DATASET CONTENT Start Marker

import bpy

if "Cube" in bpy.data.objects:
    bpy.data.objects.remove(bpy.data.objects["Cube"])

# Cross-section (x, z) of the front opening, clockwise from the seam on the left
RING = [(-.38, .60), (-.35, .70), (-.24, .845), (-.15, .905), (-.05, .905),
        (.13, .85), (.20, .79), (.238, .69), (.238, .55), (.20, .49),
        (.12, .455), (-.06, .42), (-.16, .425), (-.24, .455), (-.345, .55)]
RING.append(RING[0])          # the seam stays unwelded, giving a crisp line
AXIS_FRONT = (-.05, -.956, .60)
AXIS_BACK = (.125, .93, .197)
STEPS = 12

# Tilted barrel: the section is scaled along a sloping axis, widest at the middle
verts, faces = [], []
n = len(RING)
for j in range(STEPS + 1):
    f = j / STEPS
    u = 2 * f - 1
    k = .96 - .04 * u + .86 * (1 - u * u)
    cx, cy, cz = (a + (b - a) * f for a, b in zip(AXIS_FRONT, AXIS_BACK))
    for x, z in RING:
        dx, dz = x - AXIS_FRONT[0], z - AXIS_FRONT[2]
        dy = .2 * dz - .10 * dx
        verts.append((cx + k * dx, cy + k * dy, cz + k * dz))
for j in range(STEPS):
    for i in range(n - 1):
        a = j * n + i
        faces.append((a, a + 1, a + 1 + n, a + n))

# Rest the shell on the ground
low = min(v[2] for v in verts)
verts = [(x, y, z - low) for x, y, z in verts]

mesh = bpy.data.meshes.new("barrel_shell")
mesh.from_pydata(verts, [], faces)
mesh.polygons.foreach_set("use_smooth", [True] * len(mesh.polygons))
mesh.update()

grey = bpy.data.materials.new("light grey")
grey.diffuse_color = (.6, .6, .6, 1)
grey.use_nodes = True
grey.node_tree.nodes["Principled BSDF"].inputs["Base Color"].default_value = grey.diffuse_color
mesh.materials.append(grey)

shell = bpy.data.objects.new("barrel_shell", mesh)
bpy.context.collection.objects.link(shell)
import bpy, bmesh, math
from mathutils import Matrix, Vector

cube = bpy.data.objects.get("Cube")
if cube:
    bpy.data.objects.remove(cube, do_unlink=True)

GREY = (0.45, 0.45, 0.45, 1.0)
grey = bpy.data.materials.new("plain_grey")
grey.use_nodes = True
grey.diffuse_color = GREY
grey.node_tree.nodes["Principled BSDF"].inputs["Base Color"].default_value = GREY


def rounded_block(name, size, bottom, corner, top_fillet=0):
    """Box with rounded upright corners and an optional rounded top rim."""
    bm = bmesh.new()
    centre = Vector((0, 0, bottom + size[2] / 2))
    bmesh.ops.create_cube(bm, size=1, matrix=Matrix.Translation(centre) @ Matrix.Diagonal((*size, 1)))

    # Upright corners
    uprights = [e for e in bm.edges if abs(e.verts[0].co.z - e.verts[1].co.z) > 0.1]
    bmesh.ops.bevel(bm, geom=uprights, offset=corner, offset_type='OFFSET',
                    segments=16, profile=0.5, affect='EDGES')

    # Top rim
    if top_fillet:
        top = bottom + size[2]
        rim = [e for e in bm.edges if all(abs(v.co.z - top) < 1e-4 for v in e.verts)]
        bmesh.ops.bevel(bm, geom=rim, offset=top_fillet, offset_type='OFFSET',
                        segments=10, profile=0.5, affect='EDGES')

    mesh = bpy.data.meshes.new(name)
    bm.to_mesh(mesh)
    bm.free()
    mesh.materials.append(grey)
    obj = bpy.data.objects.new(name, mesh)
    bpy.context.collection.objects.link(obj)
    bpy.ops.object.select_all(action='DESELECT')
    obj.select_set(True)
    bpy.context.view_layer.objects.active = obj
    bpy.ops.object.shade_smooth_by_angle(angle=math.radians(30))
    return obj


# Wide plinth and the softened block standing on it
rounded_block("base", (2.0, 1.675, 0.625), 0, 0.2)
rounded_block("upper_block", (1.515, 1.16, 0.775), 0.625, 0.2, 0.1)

DATASET CONTENT End Marker

> **WHAT TO DO**
Give every record again, exactly as it appears.

> **EXERCISE OUTPUT**
import bpy

if "Cube" in bpy.data.objects:
    bpy.data.objects.remove(bpy.data.objects["Cube"])

# Cross-section (x, z) of the front opening, clockwise from the seam on the left
RING = [(-.38, .60), (-.35, .70), (-.24, .845), (-.15, .905), (-.05, .905),
        (.13, .85), (.20, .79), (.238, .69), (.238, .55), (.20, .49),
        (.12, .455), (-.06, .42), (-.16, .425), (-.24, .455), (-.345, .55)]
RING.append(RING[0])          # the seam stays unwelded, giving a crisp line
AXIS_FRONT = (-.05, -.956, .60)
AXIS_BACK = (.125, .93, .197)
STEPS = 12

# Tilted barrel: the section is scaled along a sloping axis, widest at the middle
verts, faces = [], []
n = len(RING)
for j in range(STEPS + 1):
    f = j / STEPS
    u = 2 * f - 1
    k = .96 - .04 * u + .86 * (1 - u * u)
    cx, cy, cz = (a + (b - a) * f for a, b in zip(AXIS_FRONT, AXIS_BACK))
    for x, z in RING:
        dx, dz = x - AXIS_FRONT[0], z - AXIS_FRONT[2]
        dy = .2 * dz - .10 * dx
        verts.append((cx + k * dx, cy + k * dy, cz + k * dz))
for j in range(STEPS):
    for i in range(n - 1):
        a = j * n + i
        faces.append((a, a + 1, a + 1 + n, a + n))

# Rest the shell on the ground
low = min(v[2] for v in verts)
verts = [(x, y, z - low) for x, y, z in verts]

mesh = bpy.data.meshes.new("barrel_shell")
mesh.from_pydata(verts, [], faces)
mesh.polygons.foreach_set("use_smooth", [True] * len(mesh.polygons))
mesh.update()

grey = bpy.data.materials.new("light grey")
grey.diffuse_color = (.6, .6, .6, 1)
grey.use_nodes = True
grey.node_tree.nodes["Principled BSDF"].inputs["Base Color"].default_value = grey.diffuse_color
mesh.materials.append(grey)

shell = bpy.data.objects.new("barrel_shell", mesh)
bpy.context.collection.objects.link(shell)
import bpy, bmesh, math
from mathutils import Matrix, Vector

cube = bpy.data.objects.get("Cube")
if cube:
    bpy.data.objects.remove(cube, do_unlink=True)

GREY = (0.45, 0.45, 0.45, 1.0)
grey = bpy.data.materials.new("plain_grey")
grey.use_nodes = True
grey.diffuse_color = GREY
grey.node_tree.nodes["Principled BSDF"].inputs["Base Color"].default_value = GREY


def rounded_block(name, size, bottom, corner, top_fillet=0):
    """Box with rounded upright corners and an optional rounded top rim."""
    bm = bmesh.new()
    centre = Vector((0, 0, bottom + size[2] / 2))
    bmesh.ops.create_cube(bm, size=1, matrix=Matrix.Translation(centre) @ Matrix.Diagonal((*size, 1)))

    # Upright corners
    uprights = [e for e in bm.edges if abs(e.verts[0].co.z - e.verts[1].co.z) > 0.1]
    bmesh.ops.bevel(bm, geom=uprights, offset=corner, offset_type='OFFSET',
                    segments=16, profile=0.5, affect='EDGES')

    # Top rim
    if top_fillet:
        top = bottom + size[2]
        rim = [e for e in bm.edges if all(abs(v.co.z - top) < 1e-4 for v in e.verts)]
        bmesh.ops.bevel(bm, geom=rim, offset=top_fillet, offset_type='OFFSET',
                        segments=10, profile=0.5, affect='EDGES')

    mesh = bpy.data.meshes.new(name)
    bm.to_mesh(mesh)
    bm.free()
    mesh.materials.append(grey)
    obj = bpy.data.objects.new(name, mesh)
    bpy.context.collection.objects.link(obj)
    bpy.ops.object.select_all(action='DESELECT')
    obj.select_set(True)
    bpy.context.view_layer.objects.active = obj
    bpy.ops.object.shade_smooth_by_angle(angle=math.radians(30))
    return obj


# Wide plinth and the softened block standing on it
rounded_block("base", (2.0, 1.675, 0.625), 0, 0.2)
rounded_block("upper_block", (1.515, 1.16, 0.775), 0.625, 0.2, 0.1)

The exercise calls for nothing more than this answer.